The 1911 census recorded George Storry and the rest of the Aitken family living at 165 Fratton Road. This was the first census since they had crossed the water from Gosport where they had lived for the previous quarter century. There is very little other documentary evidence to connect the family to Portsmouth.
George's father Andrew Storry Aitken had been born at Wishaw in Lanarkshire, Scotland in 1862. He joined the Royal Marine Light Infantry after leaving school and at some point in the 1880s he must have been at Forton Barracks in Gosport. He was certainly in the town by 1886 as that was when he married Ellen Edwards and settled down. Their first son Andrew John was born in 1889 and he was followed by James (1890), Ellen (1891), George Storry (1892), William Storry (1895) and Sarah (1901).
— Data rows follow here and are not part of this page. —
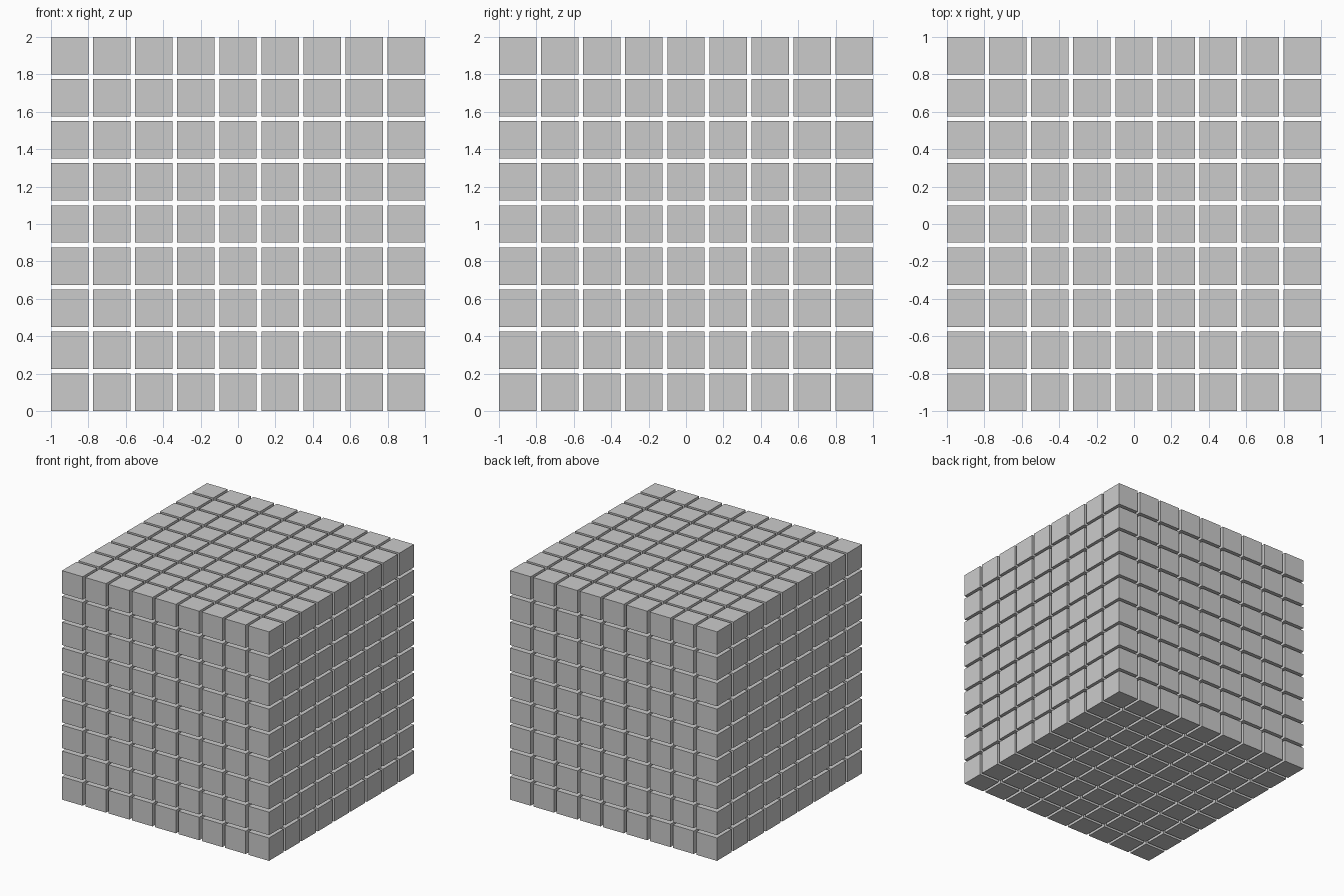
import bpy

if "Cube" in bpy.data.objects:
    bpy.data.objects.remove(bpy.data.objects["Cube"])

COUNT = 9
SIZE = 0.2
PITCH = (2.0 - SIZE) / (COUNT - 1)   # 0.225, leaves a 0.025 gap

# Corner block of the lattice
start = -1 + SIZE / 2
bpy.ops.mesh.primitive_cube_add(size=SIZE, location=(start, start, SIZE / 2))
block = bpy.context.object
block.name = "block_grid"

# Repeat the block along x, y and z
for axis, name in enumerate("xyz"):
    array = block.modifiers.new("repeat_" + name, 'ARRAY')
    array.count = COUNT
    array.use_relative_offset = False
    array.use_constant_offset = True
    offset = [0.0, 0.0, 0.0]
    offset[axis] = PITCH
    array.constant_offset_displace = offset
It's not known exactly when Andrew Storry left the RMLI but he was still serving with them in 1901. Whenever he did leave he made a rather curious career change and became a dispenser at a doctor's (surgery). It was presumably the offer of a job in Portsmouth that brought the family across the water.
In the 1911 census George Storry was described as an assistant butcher but he would have given this up after the outbreak of the Great War when he enlisted in the Royal Garrison Artillery. Little else is known of his life and though the CWGC record states he was married to Ellen Aitken no documentary evidence for this has been found. He died aged 24 years on 5th October 1916, nearly two years after his brother William Storry Aitken had lost his life on board HMS Bulwark.
The Commonwealth War Graves Commission (CWGC) list GS Aitken, Gunner (1243), Royal Garrison Artillery, died 05/10/1916. Buried at Longueval Road Cemetery (Grave Ref: B.11.). Son of Andrew S. Aitken, of 154, Francis Avenue, Southsea, Portsmouth; husband of Ellen Aitken, of Portsmouth.
George Aitken is commemorated on the Cenotaph, in Guildhall Square, Portsmouth. He is not listed in "The National Roll of the Great War", Section X.
Tim Backhouse
December 2014